Ohio National gives a boost to Habitat for Humanity
By John Nolan
Along with St. Barnabas, a neighbor in our community is helping provide opportunities for families to work with Habitat for Humanity to become first-time homeowners.
Ohio National Financial Services is funding a total of 26 Habitat houses through 2021. That is a $1.8 million commitment which has been ongoing in our area since 2009, according to the Montgomery-based company.
Habitat and Ohio National dedicated the 22nd of those homes on Thursday, November 21, in the village of Lincoln Heights. Barbara Turner, president and chief operating officer of Ohio National, spoke at the dedication ceremony inside the house on Jackson Street that Demetria Jones will be buying for herself and her seven children.
Members of the St. Barnabas Outreach Ministry, through the Eastside Coalition of Churches, were among the volunteers who helped build the house. St. Barnabas volunteers installed windows and helped hang vinyl siding, among other tasks.
Ms. Turner said she feels a personal connection to the work in Lincoln Heights. She was born in the village, just a short distance from where Habitat is building a total of six single-family houses along Jackson Street.
Habitat dedicated the first of those houses on November 1. Jordan Lounds helped build that house and plans to buy it. She is to close on the purchase by Christmas.
The house that Demetria Jones will buy is across the street. Volunteers from our Habitat affiliate, the Eastside Coalition, are already building another Habitat home next door.
Ohio National's leadership says it regards its commitment to building Habitat houses as a good way to promote healthy communities, and to give its employees an opportunity to be involved as volunteers.
Numerous other companies donate money, materials or services to help Habitat build, equip, and finish houses.

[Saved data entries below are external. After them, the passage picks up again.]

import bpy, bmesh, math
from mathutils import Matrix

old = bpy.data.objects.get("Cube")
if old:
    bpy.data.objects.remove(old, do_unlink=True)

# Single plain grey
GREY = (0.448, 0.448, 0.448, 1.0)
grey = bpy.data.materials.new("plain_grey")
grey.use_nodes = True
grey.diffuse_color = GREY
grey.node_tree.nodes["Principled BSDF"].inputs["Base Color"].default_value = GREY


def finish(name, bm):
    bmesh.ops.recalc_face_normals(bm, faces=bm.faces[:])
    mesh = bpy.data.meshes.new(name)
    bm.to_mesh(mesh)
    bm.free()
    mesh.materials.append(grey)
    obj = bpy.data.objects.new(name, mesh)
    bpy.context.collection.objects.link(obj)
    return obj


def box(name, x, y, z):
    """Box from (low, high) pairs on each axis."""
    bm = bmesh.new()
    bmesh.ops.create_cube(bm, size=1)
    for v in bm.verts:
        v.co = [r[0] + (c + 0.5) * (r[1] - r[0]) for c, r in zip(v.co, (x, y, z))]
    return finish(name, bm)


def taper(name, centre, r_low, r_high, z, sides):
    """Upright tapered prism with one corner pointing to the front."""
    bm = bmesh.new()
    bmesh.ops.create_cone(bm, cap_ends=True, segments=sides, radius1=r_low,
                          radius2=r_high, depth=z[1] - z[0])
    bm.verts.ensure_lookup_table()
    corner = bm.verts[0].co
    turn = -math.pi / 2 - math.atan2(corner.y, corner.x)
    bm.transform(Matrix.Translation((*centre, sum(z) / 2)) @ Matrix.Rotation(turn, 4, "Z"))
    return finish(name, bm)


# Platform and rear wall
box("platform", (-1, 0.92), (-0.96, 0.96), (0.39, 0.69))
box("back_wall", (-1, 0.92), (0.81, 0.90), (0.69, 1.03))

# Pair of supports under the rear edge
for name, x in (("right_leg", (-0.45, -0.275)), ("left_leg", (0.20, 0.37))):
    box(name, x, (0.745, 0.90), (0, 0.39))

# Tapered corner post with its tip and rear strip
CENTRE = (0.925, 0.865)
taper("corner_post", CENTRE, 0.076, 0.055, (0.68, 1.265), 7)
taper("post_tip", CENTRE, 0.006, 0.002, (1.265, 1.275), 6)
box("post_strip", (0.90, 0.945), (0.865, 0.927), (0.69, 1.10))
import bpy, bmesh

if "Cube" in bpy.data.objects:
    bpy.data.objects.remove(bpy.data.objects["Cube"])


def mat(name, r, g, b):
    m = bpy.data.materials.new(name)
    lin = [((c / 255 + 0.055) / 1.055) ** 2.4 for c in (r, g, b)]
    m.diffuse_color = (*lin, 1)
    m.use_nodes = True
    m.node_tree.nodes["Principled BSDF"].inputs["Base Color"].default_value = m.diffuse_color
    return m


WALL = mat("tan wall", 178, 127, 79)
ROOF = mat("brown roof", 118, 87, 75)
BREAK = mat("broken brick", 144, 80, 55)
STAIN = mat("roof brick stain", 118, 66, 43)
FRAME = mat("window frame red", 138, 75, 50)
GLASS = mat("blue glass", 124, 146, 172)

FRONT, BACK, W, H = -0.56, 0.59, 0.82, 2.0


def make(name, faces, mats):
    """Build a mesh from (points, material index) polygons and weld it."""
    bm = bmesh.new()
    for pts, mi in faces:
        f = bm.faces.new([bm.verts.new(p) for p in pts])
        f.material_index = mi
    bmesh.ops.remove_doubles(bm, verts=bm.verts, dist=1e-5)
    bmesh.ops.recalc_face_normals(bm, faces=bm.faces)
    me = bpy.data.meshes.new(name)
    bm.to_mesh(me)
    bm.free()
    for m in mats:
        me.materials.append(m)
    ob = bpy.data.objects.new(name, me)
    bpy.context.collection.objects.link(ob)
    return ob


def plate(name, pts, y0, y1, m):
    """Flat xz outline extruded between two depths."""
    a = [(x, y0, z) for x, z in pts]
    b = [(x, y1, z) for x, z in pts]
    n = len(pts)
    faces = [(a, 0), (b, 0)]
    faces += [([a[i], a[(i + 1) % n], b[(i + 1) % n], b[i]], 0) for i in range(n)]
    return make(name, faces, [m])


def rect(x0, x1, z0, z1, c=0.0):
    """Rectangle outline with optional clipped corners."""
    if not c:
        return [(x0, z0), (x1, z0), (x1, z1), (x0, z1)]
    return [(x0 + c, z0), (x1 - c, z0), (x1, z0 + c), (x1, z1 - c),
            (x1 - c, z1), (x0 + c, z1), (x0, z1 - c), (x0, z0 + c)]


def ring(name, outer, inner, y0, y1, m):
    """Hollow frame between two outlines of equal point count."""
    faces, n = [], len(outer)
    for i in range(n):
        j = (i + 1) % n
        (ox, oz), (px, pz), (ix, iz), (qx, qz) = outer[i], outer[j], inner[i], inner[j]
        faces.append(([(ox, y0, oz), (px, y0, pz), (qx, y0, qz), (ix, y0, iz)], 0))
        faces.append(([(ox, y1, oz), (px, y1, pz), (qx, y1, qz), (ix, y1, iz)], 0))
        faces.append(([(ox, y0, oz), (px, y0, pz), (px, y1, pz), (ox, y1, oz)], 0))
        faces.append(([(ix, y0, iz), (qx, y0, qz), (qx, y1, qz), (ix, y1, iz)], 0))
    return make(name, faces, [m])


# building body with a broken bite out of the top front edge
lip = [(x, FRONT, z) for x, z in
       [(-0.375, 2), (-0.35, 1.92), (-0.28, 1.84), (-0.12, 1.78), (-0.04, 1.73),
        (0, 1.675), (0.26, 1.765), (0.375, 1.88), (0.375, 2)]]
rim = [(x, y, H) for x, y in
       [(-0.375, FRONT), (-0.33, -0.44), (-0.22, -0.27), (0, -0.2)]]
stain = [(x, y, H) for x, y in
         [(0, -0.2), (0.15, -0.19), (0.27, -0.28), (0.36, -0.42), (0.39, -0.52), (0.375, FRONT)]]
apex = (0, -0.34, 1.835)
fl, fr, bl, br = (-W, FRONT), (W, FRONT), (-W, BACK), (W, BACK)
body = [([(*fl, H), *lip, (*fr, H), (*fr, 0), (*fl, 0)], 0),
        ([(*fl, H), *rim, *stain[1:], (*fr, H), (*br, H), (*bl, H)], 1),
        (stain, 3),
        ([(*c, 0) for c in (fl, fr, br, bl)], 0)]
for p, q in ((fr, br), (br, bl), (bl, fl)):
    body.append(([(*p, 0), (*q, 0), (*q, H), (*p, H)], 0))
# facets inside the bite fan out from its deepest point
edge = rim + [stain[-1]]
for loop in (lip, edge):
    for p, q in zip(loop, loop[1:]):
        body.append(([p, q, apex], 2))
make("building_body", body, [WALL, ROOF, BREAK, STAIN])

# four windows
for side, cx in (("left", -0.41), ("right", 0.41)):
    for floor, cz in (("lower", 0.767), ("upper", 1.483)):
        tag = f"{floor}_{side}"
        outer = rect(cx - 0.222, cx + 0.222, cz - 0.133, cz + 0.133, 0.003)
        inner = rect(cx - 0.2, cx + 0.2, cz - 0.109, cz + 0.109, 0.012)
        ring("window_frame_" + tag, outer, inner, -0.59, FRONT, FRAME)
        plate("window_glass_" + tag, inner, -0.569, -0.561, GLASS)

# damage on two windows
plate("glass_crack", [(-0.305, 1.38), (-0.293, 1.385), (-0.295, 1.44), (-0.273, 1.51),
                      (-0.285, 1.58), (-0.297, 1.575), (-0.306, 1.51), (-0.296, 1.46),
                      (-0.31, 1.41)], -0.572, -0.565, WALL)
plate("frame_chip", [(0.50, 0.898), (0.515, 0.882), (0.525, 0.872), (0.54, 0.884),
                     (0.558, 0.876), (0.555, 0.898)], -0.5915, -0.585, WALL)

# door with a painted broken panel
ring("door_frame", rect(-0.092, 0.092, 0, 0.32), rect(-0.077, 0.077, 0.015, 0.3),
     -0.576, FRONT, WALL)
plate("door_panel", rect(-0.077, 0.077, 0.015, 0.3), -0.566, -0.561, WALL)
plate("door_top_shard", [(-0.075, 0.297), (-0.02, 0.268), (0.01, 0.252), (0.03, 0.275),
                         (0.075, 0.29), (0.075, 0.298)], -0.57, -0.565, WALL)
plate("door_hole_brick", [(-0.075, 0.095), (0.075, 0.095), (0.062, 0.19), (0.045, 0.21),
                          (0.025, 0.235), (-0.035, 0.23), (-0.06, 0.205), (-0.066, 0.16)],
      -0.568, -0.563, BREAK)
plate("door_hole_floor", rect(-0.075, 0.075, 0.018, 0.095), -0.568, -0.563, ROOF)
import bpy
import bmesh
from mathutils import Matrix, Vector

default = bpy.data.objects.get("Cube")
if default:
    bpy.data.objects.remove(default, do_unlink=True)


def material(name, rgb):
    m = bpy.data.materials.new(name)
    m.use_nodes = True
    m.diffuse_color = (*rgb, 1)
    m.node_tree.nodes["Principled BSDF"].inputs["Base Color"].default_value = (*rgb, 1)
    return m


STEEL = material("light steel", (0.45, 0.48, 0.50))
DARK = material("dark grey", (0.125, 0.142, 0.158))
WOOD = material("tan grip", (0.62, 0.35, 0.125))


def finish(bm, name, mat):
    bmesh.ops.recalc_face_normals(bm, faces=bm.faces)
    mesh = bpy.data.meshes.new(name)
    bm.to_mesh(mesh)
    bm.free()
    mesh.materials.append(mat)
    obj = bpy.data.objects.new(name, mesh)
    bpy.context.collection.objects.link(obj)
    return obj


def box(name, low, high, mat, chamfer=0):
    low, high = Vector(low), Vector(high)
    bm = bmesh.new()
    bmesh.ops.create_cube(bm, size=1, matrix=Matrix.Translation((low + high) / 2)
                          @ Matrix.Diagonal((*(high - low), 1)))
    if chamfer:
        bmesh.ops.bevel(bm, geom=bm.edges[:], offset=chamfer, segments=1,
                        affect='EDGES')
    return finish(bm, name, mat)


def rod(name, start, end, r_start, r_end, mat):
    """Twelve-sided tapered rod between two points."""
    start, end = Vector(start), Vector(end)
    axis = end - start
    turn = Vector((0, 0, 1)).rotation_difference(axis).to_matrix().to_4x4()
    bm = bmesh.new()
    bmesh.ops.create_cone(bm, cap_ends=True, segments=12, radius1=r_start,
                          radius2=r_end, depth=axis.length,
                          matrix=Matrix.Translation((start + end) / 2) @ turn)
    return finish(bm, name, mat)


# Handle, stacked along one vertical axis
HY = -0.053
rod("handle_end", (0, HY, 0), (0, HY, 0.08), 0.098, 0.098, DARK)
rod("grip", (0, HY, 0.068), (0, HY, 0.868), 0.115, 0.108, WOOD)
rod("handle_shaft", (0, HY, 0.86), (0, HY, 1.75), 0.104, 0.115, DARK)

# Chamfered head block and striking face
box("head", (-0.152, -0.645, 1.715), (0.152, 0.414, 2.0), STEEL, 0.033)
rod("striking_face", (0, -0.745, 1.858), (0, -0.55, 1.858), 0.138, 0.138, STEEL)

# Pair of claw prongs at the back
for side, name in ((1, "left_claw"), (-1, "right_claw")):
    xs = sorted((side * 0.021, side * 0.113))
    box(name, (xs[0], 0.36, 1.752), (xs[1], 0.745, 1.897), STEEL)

They include Schutte Stair Co., Whirlpool Corp., Procter & Gamble Co., Valspar Paints, Square D, and Molloy Roofing Co.
Demetria Jones has been busy not only raising her family and putting in her required total of 250 "sweat equity" hours with Habitat (as a down payment on what will be a no-interest mortgage), but she has been working overtime at her regular day job to prepare for home ownership, according to Helen Spieler, a homeowner services manager for Habitat for Humanity of Greater Cincinnati. Families committed to becoming first-time homeowners through Habitat face a challenging, months-long journey as they work on their future homes and take Habitat-required classes to get ready for home ownership. That is in addition to the parents' obligations to their own jobs and their children. Habitat volunteers will be kept busy for awhile in Lincoln Heights. Village officials recently invited Habitat to return, after the nonprofit organization built other houses there years ago. The goal is to bring new housing stock and residents to the community along Interstate 75.